(Source texts of formatted documents)
----

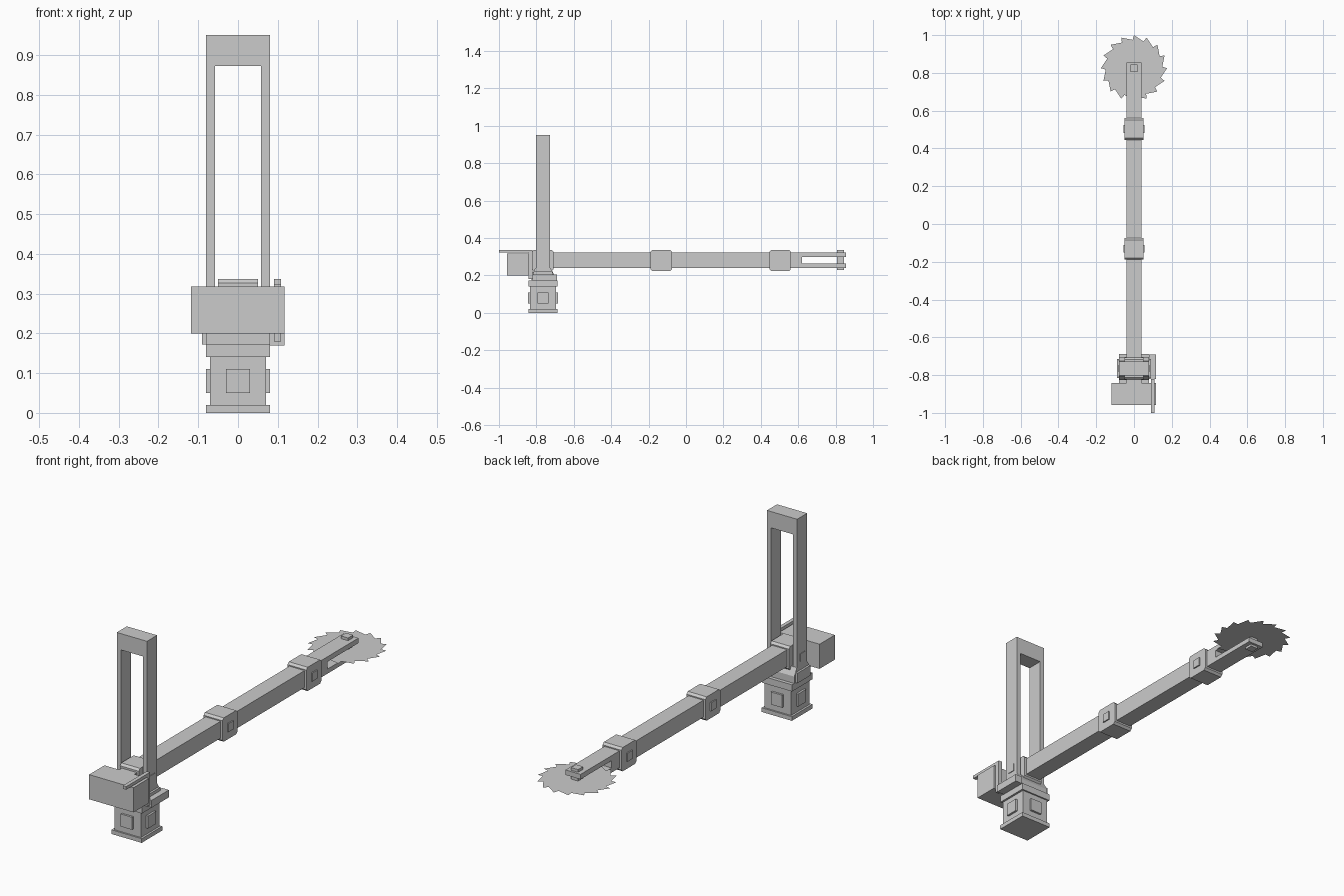
import bpy, bmesh, math

if "Cube" in bpy.data.objects:
    bpy.data.objects.remove(bpy.data.objects["Cube"])

PY = -0.765   # y of the tower / base axis
AZ = 0.28     # height of the arm axis


def mesh_object(name, verts, faces):
    me = bpy.data.meshes.new(name)
    me.from_pydata(verts, [], faces)
    bm = bmesh.new()
    bm.from_mesh(me)
    if len(bm.faces) > 1:
        bmesh.ops.recalc_face_normals(bm, faces=bm.faces)
    bm.to_mesh(me)
    bm.free()
    ob = bpy.data.objects.new(name, me)
    bpy.context.collection.objects.link(ob)
    return ob


def extrude_x(name, profile, x0, x1):
    """Closed (y, z) profile extruded along x."""
    n = len(profile)
    verts = [(x, y, z) for x in (x0, x1) for y, z in profile]
    faces = [tuple(range(n)), tuple(range(n, 2 * n))]
    faces += [(i, (i + 1) % n, n + (i + 1) % n, n + i) for i in range(n)]
    return mesh_object(name, verts, faces)


def box(name, x0, x1, y0, y1, z0, z1):
    return extrude_x(name, [(y0, z0), (y1, z0), (y1, z1), (y0, z1)], x0, x1)


def chamfer_profile(cy, cz, h, c):
    """Square with chamfered corners."""
    q = [(h, h - c), (h - c, h), (c - h, h), (-h, h - c),
         (-h, c - h), (c - h, -h), (h - c, -h), (h, c - h)]
    return [(cy + a, cz + b) for a, b in q]


# Base column with square bosses on all four sides
box("base_foot", -0.08, 0.08, PY - 0.078, PY + 0.078, 0, 0.02)
box("base_column", -0.07, 0.07, PY - 0.07, PY + 0.07, 0.02, 0.14)
box("base_side_bosses", -0.08, 0.08, PY - 0.03, PY + 0.03, 0.05, 0.11)
box("base_front_back_bosses", -0.03, 0.03, PY - 0.08, PY + 0.08, 0.05, 0.11)
box("base_cap", -0.08, 0.08, PY - 0.077, PY + 0.077, 0.14, 0.172)

# Turntable block with sloped shoulders and side pads
extrude_x("swivel_block", [(PY - 0.06, 0.17), (PY + 0.06, 0.17), (PY + 0.06, 0.205),
                           (PY + 0.04, 0.24), (PY - 0.04, 0.24), (PY - 0.06, 0.205)],
          -0.08, 0.08)
box("swivel_pads", -0.09, 0.09, PY - 0.05, PY + 0.05, 0.172, 0.22)

# Tall open tower frame
for s, side in ((-1, "left"), (1, "right")):
    x0, x1 = sorted((s * 0.058, s * 0.08))
    box("tower_leg_" + side, x0, x1, PY - 0.038, PY + 0.038, 0.2, 0.872)
box("tower_crossbar", -0.08, 0.08, PY - 0.038, PY + 0.038, 0.872, 0.95)
box("tower_pivot", -0.083, 0.083, PY - 0.018, PY + 0.018, AZ - 0.018, AZ + 0.018)

# Arm beam ending in a fork
extrude_x("arm_beam", [(PY, 0.241), (0.855, 0.241), (0.855, 0.263), (0.62, 0.263),
                       (0.62, 0.298), (0.855, 0.298), (0.855, 0.322), (PY, 0.322)],
          -0.04, 0.04)

# Chamfered joints with pivot bosses
for i, y in enumerate((PY, -0.132, 0.503)):
    extrude_x("arm_joint_%d" % i, chamfer_profile(y, AZ, 0.057, 0.01), -0.05, 0.05)
    box("joint_pivot_%d" % i, -0.056, 0.056, y - 0.02, y + 0.02, AZ - 0.02, AZ + 0.02)

# Counterweight behind the tower
box("counterweight", -0.118, 0.117, -0.958, -0.842, 0.2, 0.318)
box("counterweight_neck", -0.04, 0.04, -0.842, -0.8, 0.241, 0.318)

# Control lever on the right side
box("lever_mount", 0.08, 0.117, -0.82, -0.69, 0.17, 0.205)
extrude_x("lever", [(-1.0, 0.322), (-0.842, 0.322), (-0.842, 0.18), (-0.82, 0.18),
                    (-0.82, 0.337), (-1.0, 0.337)], 0.09, 0.108)

# Saw axle and flat toothed blade
BY, TEETH = 0.825, 16
box("saw_axle", -0.019, 0.019, BY - 0.019, BY + 0.019, 0.23, 0.335)
rim = []
for i in range(TEETH):
    a = math.tau * i / TEETH + math.pi / 2
    for r, d in ((0.175, 0.0), (0.15, 0.05)):
        rim.append((r * math.cos(a + d), BY + r * math.sin(a + d), AZ))
n = len(rim)
mesh_object("saw_blade", rim + [(0, BY, AZ)],
            [(i, (i + 1) % n, n) for i in range(n)])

----

Exercise directions: Of all the lines in the data above, show only those that hold the word "range".

Written solution:
    faces = [tuple(range(n)), tuple(range(n, 2 * n))]
    faces += [(i, (i + 1) % n, n + (i + 1) % n, n + i) for i in range(n)]
for i in range(TEETH):
            [(i, (i + 1) % n, n) for i in range(n)])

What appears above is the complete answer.